EVOO is extracted by first pressing semi-ripened olives of the flavorful, monounsaturated oil. The flavor, color and fragrance of olive oils can vary dramatically depending on distinctions such as the annual climate, the cultivar (varietal), growing region and the crop's condition. EVOO can range from a crystalline champagne color to greenish-golden to bright green. In general, the deeper the color, the more intense the olive flavor. EVOO is graded in accordance with the degree of acidity they contain. EVOO is cold-pressed at less than 86°F (30°C) by mechanical means, within a chemical-free process that involves only pressure and no solvents nor heat thus producing natural levels of low acidity. For the EVOO, the cold-pressed result of the first pressing of the olives is less than 0.8 grams acidity (oleic acid) per 100 grams or 0.80%. It is considered the finest and fruitiest of the olive oils and is therefore also the most expensive do to the nature of selected picking and processing. It should have no defects and the flavor of fresh olives.
After extra virgin, olive oils are classified in order of ascending acidity. Virgin olive oil is also a first-press oil; however, the olive fruit is picked later at maximum maturation for maximum yield providing a higher oil yield with a higher level of acidity not more than 2 grams per 100 grams or 2%.

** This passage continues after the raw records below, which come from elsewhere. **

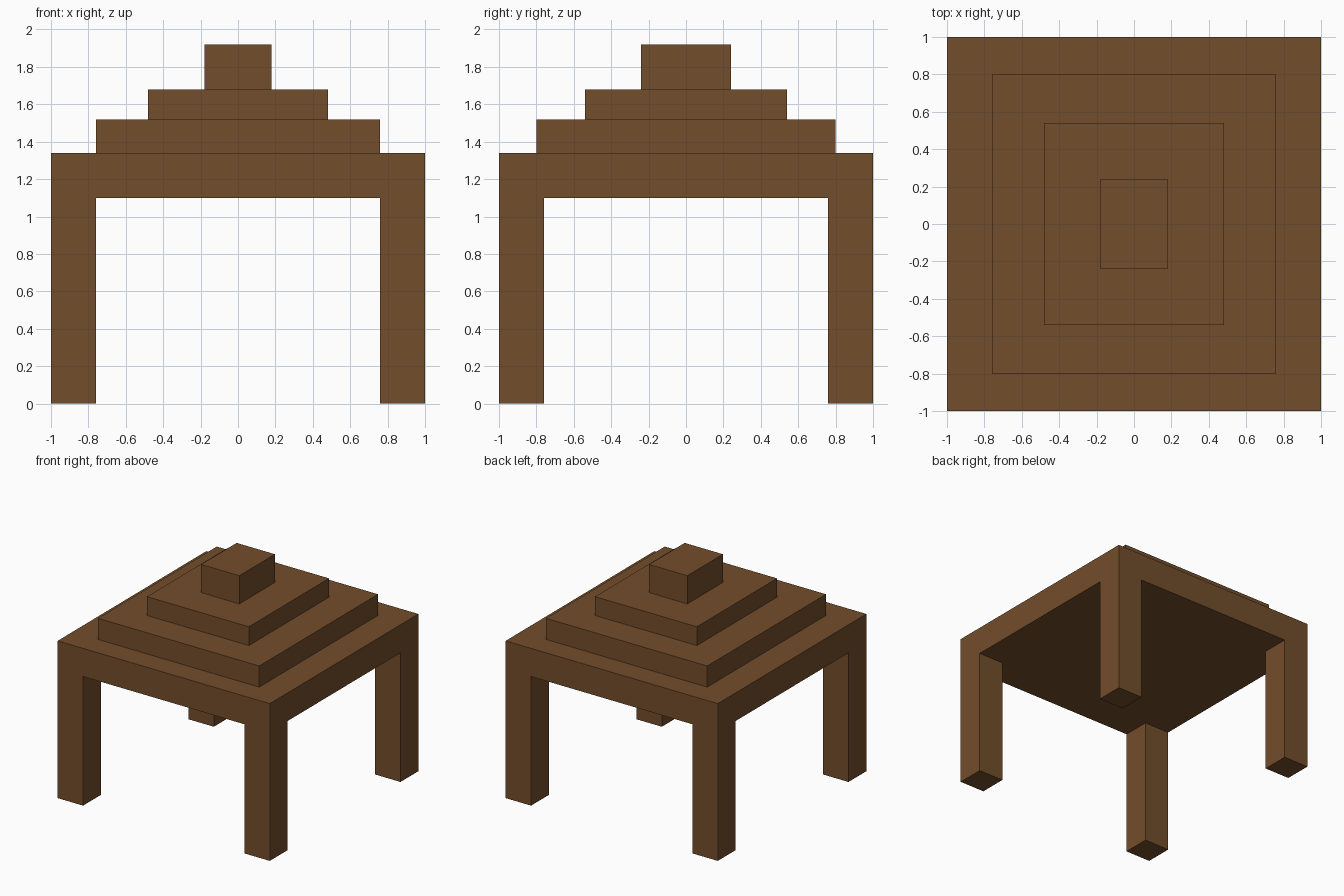
import bpy

cube = bpy.data.objects.get("Cube")
if cube:
    bpy.data.objects.remove(cube, do_unlink=True)

# Single brown wood colour
wood = bpy.data.materials.new("brown_wood")
wood.use_nodes = True
BROWN = (0.171, 0.075, 0.024, 1.0)
wood.diffuse_color = BROWN
bsdf = wood.node_tree.nodes["Principled BSDF"]
bsdf.inputs["Base Color"].default_value = BROWN
bsdf.inputs["Roughness"].default_value = 0.8


def box(name, x, y, half_x, half_y, z0, z1):
    """Box centred on (x, y), spanning z0 to z1."""
    bpy.ops.mesh.primitive_cube_add(size=2, location=(x, y, (z0 + z1) / 2))
    obj = bpy.context.object
    obj.name = name
    obj.scale = (half_x, half_y, (z1 - z0) / 2)
    bpy.ops.object.transform_apply(location=False, rotation=False, scale=True)
    obj.data.materials.append(wood)
    return obj


LEG = 0.24        # leg thickness
SLAB_Z = 1.10     # underside of the roof

# Four corner legs, flush with the slab edges
for side, sx in (("left", 1), ("right", -1)):
    for end, sy in (("front", -1), ("back", 1)):
        c = 1 - LEG / 2
        box(f"{end}_{side}_leg", sx * c, sy * c, LEG / 2, LEG / 2, 0, SLAB_Z)

# Stepped roof: name, half width, half depth, top height
tiers = [
    ("roof_slab", 1.00, 1.00, 1.34),
    ("lower_step", 0.76, 0.80, 1.52),
    ("upper_step", 0.48, 0.54, 1.68),
    ("top_block", 0.18, 0.24, 1.92),
]
z = SLAB_Z
for name, hx, hy, top in tiers:
    box(name, 0, 0, hx, hy, z, top)
    z = top
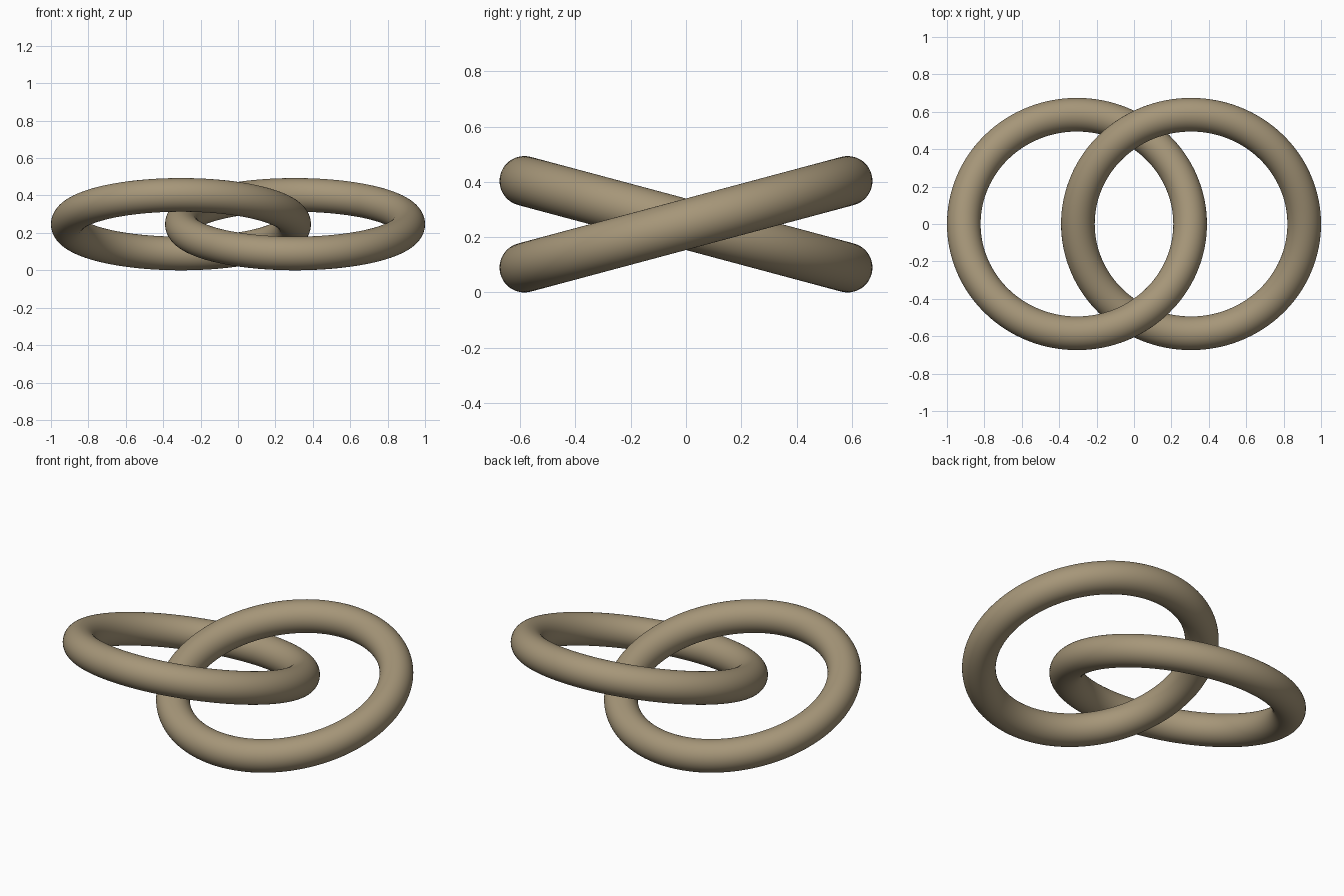
import bpy
import math

default_cube = bpy.data.objects.get("Cube")
if default_cube:
    bpy.data.objects.remove(default_cube, do_unlink=True)

RING_RADIUS = 0.605
TUBE_RADIUS = 0.09
TILT = math.radians(15)
OFFSET = 1 - RING_RADIUS - TUBE_RADIUS
HEIGHT = RING_RADIUS * math.sin(TILT) + TUBE_RADIUS

# Single warm tan colour
tan = bpy.data.materials.new("warm_tan")
tan.use_nodes = True
colour = (0.38, 0.305, 0.19, 1)
tan.diffuse_color = colour
bsdf = next(n for n in tan.node_tree.nodes if n.type == "BSDF_PRINCIPLED")
bsdf.inputs["Base Color"].default_value = colour
bsdf.inputs["Roughness"].default_value = 0.6


def add_ring(name, side):
    """One round ring, shifted sideways and tilted about x."""
    bpy.ops.mesh.primitive_torus_add(
        major_radius=RING_RADIUS, minor_radius=TUBE_RADIUS,
        major_segments=128, minor_segments=48,
        location=(side * OFFSET, 0, HEIGHT), rotation=(side * TILT, 0, 0))
    ring = bpy.context.object
    ring.name = name
    ring.data.materials.append(tan)
    bpy.ops.object.shade_smooth()


# Two interlocked rings with opposite tilts
add_ring("left_ring", 1)
add_ring("right_ring", -1)
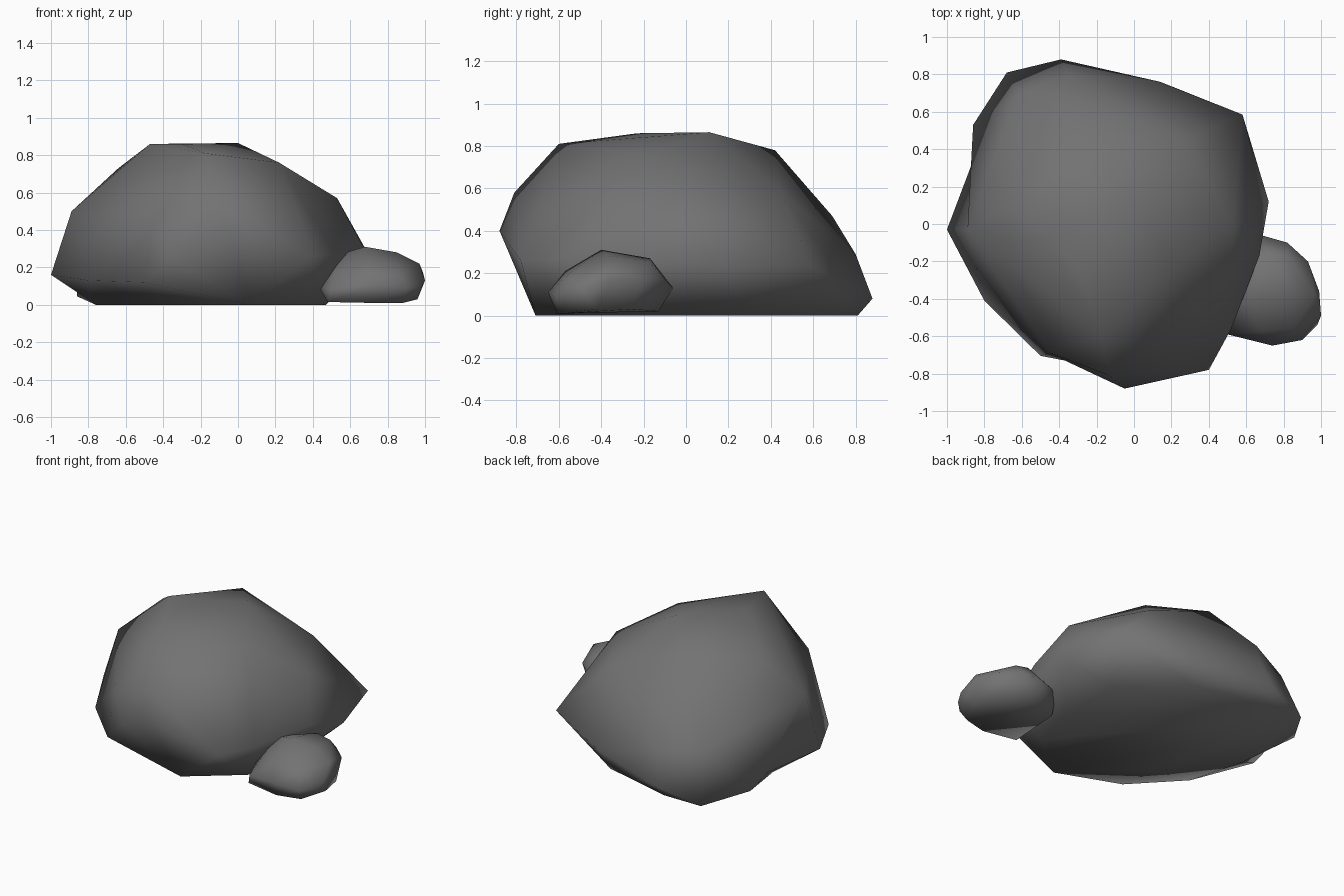
import bpy, bmesh
from mathutils import Vector

# one dark stone colour shared by both rocks
stone = bpy.data.materials.new("dark grey stone")
stone.diffuse_color = (0.17, 0.17, 0.17, 1)


def make_rock(name, corners, dents=()):
    """Chisel a rock: wrap its key corners in a convex skin, then push
    selected corners inward (dents are pairs: on the skin, pushed in)."""
    bm = bmesh.new()
    for c in corners + [d[0] for d in dents]:
        bm.verts.new(c)
    bmesh.ops.convex_hull(bm, input=bm.verts[:], use_existing_faces=False)
    bmesh.ops.delete(bm, geom=[v for v in bm.verts if not v.link_faces], context='VERTS')
    bmesh.ops.recalc_face_normals(bm, faces=bm.faces[:])
    for start, end in dents:
        for v in bm.verts:
            if (v.co - Vector(start)).length < 1e-4:
                v.co = end
    for f in bm.faces:
        f.smooth = True
    mesh = bpy.data.meshes.new(name)
    bm.to_mesh(mesh)
    bm.free()
    mesh.materials.append(stone)
    obj = bpy.data.objects.new(name, mesh)
    bpy.context.collection.objects.link(obj)
    return obj


# large boulder: base, widest rim, shoulders, crown
base = [(x, y, 0) for x, y in (
    (0.06, -0.71), (0.39, -0.45), (0.47, -0.1), (0.45, 0.35), (0.1, 0.68),
    (-0.4, 0.81), (-0.68, 0.81), (-0.76, 0.14), (-0.41, -0.29))]
rim = [(-1, -0.03, 0.16), (-0.86, 0.53, 0.045), (-0.39, 0.88, 0.08),
       (0.14, 0.76, 0.15), (0.58, 0.585, 0.236), (0.72, 0.12, 0.23),
       (0.67, -0.17, 0.31), (0.52, -0.56, 0.27), (0.40, -0.78, 0.26),
       (-0.05, -0.88, 0.40), (-0.5, -0.705, 0.12), (-0.8, -0.41, 0.13)]
shoulders = [(-0.62, 0.69, 0.33), (-0.42, 0.69, 0.47), (-0.35, 0.8, 0.29),
             (-0.89, -0.03, 0.5), (-0.45, -0.69, 0.45), (-0.13, -0.81, 0.58),
             (0.53, 0.0, 0.57), (0.26, 0.45, 0.58)]
crown = [(-0.64, 0.1, 0.73), (-0.26, 0.42, 0.78), (0, 0.11, 0.865),
         (-0.47, -0.08, 0.86), (-0.3, -0.23, 0.86), (-0.175, -0.6, 0.81),
         (0.22, -0.23, 0.76)]
# chips in the left back rim and the front left face
chips = [((-0.95, 0.3, 0.085), (-0.86, 0.34, 0.10)),
         ((-0.33, -0.81, 0.24), (-0.37, -0.73, 0.25))]
make_rock("large_boulder", base + rim + shoulders + crown, chips)

# small rock leaning against the boulder's right side
small_base = [(0.48, -0.57, 0.015), (0.72, -0.61, 0.01), (0.88, -0.57, 0.01),
              (0.93, -0.26, 0.03), (0.72, -0.13, 0.02), (0.5, -0.2, 0.02)]
small_rim = [(0.43, -0.4, 0.1), (0.5, -0.59, 0.08), (0.74, -0.65, 0.11),
             (0.9, -0.62, 0.09), (0.98, -0.54, 0.09), (1, -0.49, 0.13),
             (0.99, -0.36, 0.17), (0.93, -0.2, 0.17), (0.82, -0.1, 0.17),
             (0.68, -0.06, 0.13), (0.54, -0.11, 0.13), (0.96, -0.42, 0.03)]
small_top = [(0.97, -0.38, 0.22), (0.85, -0.36, 0.28), (0.68, -0.4, 0.31),
             (0.72, -0.17, 0.27), (0.82, -0.17, 0.25), (0.68, -0.57, 0.21),
             (0.54, -0.35, 0.27), (0.86, -0.56, 0.19)]
make_rock("small_rock", small_base + small_rim + small_top)
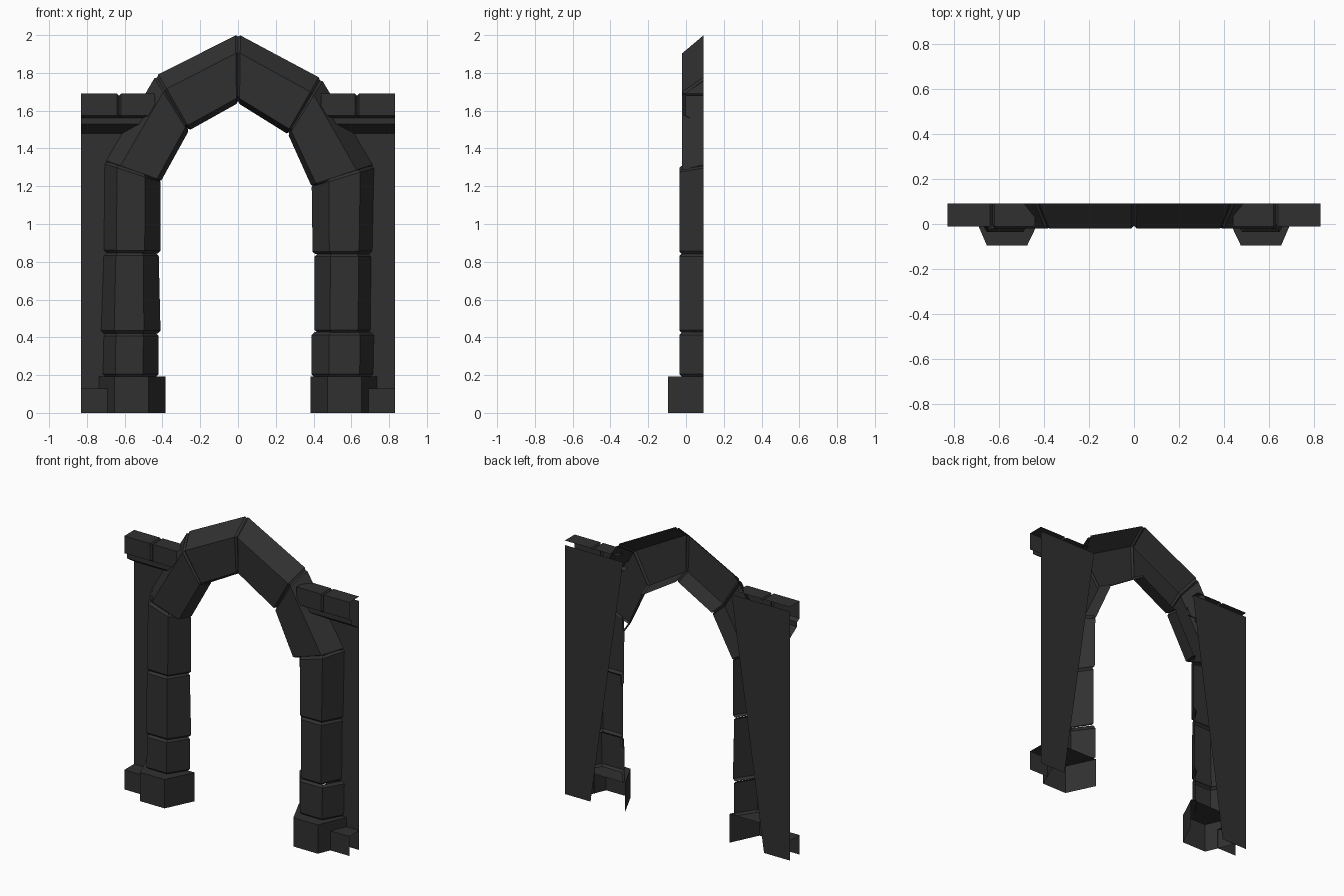
import bpy, bmesh
from mathutils import Vector

if "Cube" in bpy.data.objects:
    bpy.data.objects.remove(bpy.data.objects["Cube"])

BACK = 0.092

# Dark stone
stone = bpy.data.materials.new("dark_stone")
stone.diffuse_color = (0.03, 0.03, 0.03, 1)
stone.use_nodes = True
stone.node_tree.nodes["Principled BSDF"].inputs["Base Color"].default_value = stone.diffuse_color


def loft(name, rows, cap_last=False):
    """Open stone shell: join successive rows of points with flat quads."""
    bm = bmesh.new()
    vs = [[bm.verts.new(p) for p in row] for row in rows]
    for a, b in zip(vs, vs[1:]):
        for i in range(len(a) - 1):
            bm.faces.new((a[i], a[i + 1], b[i + 1], b[i]))
    if cap_last:
        bm.faces.new(vs[-1])
    bmesh.ops.recalc_face_normals(bm, faces=bm.faces[:])
    # sheets are open behind, so make them face the front overall
    if sum(f.normal.y * f.calc_area() for f in bm.faces) > 0:
        bmesh.ops.reverse_faces(bm, faces=bm.faces[:])
    me = bpy.data.meshes.new(name)
    bm.to_mesh(me)
    bm.free()
    me.materials.append(stone)
    ob = bpy.data.objects.new(name, me)
    bpy.context.collection.objects.link(ob)
    return ob


def block(name, start, end, profile, bevel=0.015):
    """Stone between two (outer, inner) edge pairs given as x,z, with chamfered ends."""
    o0, i0 = Vector(start[0]), Vector(start[1])
    o1, i1 = Vector(end[0]), Vector(end[1])
    length = ((o1 + i1) - (o0 + i0)).length / 2
    e = bevel / length
    rows = []
    for t, inset in ((0, bevel), (e, 0), (1 - e, 0), (1, bevel)):
        o, i = o0.lerp(o1, t), i0.lerp(i1, t)
        k = inset / (i - o).length
        row = []
        for u, y in profile:
            p = o.lerp(i, k + u * (1 - 2 * k))
            row.append((p.x, min(BACK, y + inset), p.y))
        rows.append(row)
    return loft(name, rows)


COLUMN = [(0, BACK), (0.22, -0.035), (0.72, -0.035), (1, BACK)]
VOUSSOIR = [(0, BACK), (0.26, -0.02), (0.92, -0.01), (1, BACK)]
CAP_TOP = [(BACK, 1.69), (-0.012, 1.69), (-0.012, 1.575), (0.015, 1.56)]
CAP_LOW = [(0.015, 1.56), (0.015, 1.53), (BACK, 1.48)]

# Arch joints per side as (outer, inner): springing, haunch
JOINTS = {
    -1: [((0.705, 1.335), (0.41, 1.235)), ((0.435, 1.785), (0.26, 1.495))],
    1: [((0.72, 1.313), (0.39, 1.21)), ((0.44, 1.77), (0.265, 1.475))],
}
# Column stones per side: z0, z1, outer/inner x at bottom, outer/inner x at top
STONES = {
    -1: [(0.19, 0.42, 0.715, 0.42, 0.71, 0.42), (0.42, 0.845, 0.725, 0.41, 0.71, 0.42)],
    1: [(0.19, 0.425, 0.715, 0.39, 0.72, 0.39), (0.425, 0.84, 0.70, 0.405, 0.705, 0.405)],
}

for s, side in ((-1, "left"), (1, "right")):
    # Column base: trapezoid plan, closed on top
    plan = [(0.735, BACK), (0.655, -0.095), (0.475, -0.095), (0.385, BACK)]
    loft(side + "_column_base", [[(s * x, y, z) for x, y in plan] for z in (0, 0.192)], True)

    # Stacked column stones, the top one cut at the arch springing
    spring, haunch = [tuple((s * x, z) for x, z in j) for j in JOINTS[s]]
    for n, (z0, z1, xo0, xi0, xo1, xi1) in enumerate(STONES[s]):
        block(f"{side}_column_stone_{n + 1}", ((s * xo0, z0), (s * xi0, z0)),
              ((s * xo1, z1 + 0.002), (s * xi1, z1 + 0.002)), COLUMN)
    block(side + "_column_stone_3", ((s * 0.71, z1), (s * (xi1 - 0.01), z1)), spring, COLUMN)

    # Two arch stones on each side; the lower one beds slightly into the column
    bed = tuple((x, z - 0.012) for x, z in spring)
    block(side + "_lower_arch_stone", bed, haunch, VOUSSOIR, 0.012)
    block(side + "_upper_arch_stone", haunch, ((0, 2.005), (0, 1.64)), VOUSSOIR, 0.012)

    # Flat wall panel behind the column
    loft(side + "_wall_panel", [[(s * 0.83, BACK, 0), (s * 0.64, BACK, 0)],
                                [(s * 0.83, BACK, 1.66), (s * 0.40, BACK, 1.66)]])

    # Wall plinth
    plinth = [(-0.012, 0), (-0.012, 0.13), (BACK, 0.13)]
    loft(side + "_wall_plinth", [[(s * x, y, z) for y, z in plinth] for x in (0.83, 0.685)])

    # Wall cap: two upper stones with a groove between, and one sloping strip below
    rows = []
    for x, d in ((0.83, 0), (0.64, 0), (0.63, 0.012), (0.62, 0), (0.44, 0)):
        rows.append([(s * x, min(BACK, y + d), z - (d if z > 1.6 else 0)) for y, z in CAP_TOP])
    loft(side + "_wall_cap", rows)
    loft(side + "_wall_cap_underside", [[(s * x, y, z) for y, z in CAP_LOW] for x in (0.83, 0.48)])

The “extra virgin” designation will only apply once the olive oil undergoes an International Olive Council (IOC) recognized official chemical test in an approved laboratory and a sensory evaluation by an IOC recognized trained tasting panel. For olive oil to be designated as EVOO, it must be found to be free from defects while exhibiting tastes of bitterness, fruitiness and pungency which is the peppery sensation in the mouth and throat associated with EVOO. All Olivar Santamaria Picual EVOO is guaranteed “extra virgin” and all analytics are provided by an authorized laboratory of the Consejeria de Agricultura y Pesca of Spain.